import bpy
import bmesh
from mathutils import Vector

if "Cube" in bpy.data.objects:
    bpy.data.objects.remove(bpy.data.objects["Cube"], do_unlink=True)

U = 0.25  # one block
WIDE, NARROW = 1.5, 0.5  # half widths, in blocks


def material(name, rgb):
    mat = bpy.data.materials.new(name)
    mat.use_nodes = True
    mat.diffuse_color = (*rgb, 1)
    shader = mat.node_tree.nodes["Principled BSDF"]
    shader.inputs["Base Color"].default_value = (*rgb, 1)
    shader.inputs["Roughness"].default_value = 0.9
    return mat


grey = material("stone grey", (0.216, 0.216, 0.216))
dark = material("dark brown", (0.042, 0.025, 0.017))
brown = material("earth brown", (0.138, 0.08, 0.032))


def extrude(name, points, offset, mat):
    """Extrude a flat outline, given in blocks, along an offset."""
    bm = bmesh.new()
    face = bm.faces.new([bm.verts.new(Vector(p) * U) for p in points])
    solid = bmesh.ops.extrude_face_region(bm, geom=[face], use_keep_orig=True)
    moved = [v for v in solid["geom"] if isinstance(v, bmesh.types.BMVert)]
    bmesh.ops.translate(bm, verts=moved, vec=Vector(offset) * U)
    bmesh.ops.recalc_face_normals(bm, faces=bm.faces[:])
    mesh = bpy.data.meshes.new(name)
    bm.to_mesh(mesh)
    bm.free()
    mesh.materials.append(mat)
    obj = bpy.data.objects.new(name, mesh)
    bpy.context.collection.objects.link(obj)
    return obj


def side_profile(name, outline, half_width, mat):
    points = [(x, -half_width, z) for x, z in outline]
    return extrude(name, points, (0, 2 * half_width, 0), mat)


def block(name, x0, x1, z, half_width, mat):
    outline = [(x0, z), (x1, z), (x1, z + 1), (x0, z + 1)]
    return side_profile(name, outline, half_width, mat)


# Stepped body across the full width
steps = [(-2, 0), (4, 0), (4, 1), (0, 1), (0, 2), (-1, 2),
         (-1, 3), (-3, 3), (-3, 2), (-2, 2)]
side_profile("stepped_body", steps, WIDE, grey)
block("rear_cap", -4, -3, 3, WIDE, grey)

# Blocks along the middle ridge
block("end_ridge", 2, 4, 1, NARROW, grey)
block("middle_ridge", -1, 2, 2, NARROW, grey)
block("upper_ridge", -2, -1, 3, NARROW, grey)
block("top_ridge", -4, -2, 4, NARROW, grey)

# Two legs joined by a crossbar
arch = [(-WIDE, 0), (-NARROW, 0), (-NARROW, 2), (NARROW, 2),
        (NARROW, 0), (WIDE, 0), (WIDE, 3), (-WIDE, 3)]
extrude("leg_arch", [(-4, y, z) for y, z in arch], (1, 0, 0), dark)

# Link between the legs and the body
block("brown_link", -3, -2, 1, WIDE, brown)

[Goal of the exercise]
Only a word-for-word repetition of the lines from the one containing "0, 0), dark)" to the final line of the data above counts as the answer.

[Result]
extrude("leg_arch", [(-4, y, z) for y, z in arch], (1, 0, 0), dark)

# Link between the legs and the body
block("brown_link", -3, -2, 1, WIDE, brown)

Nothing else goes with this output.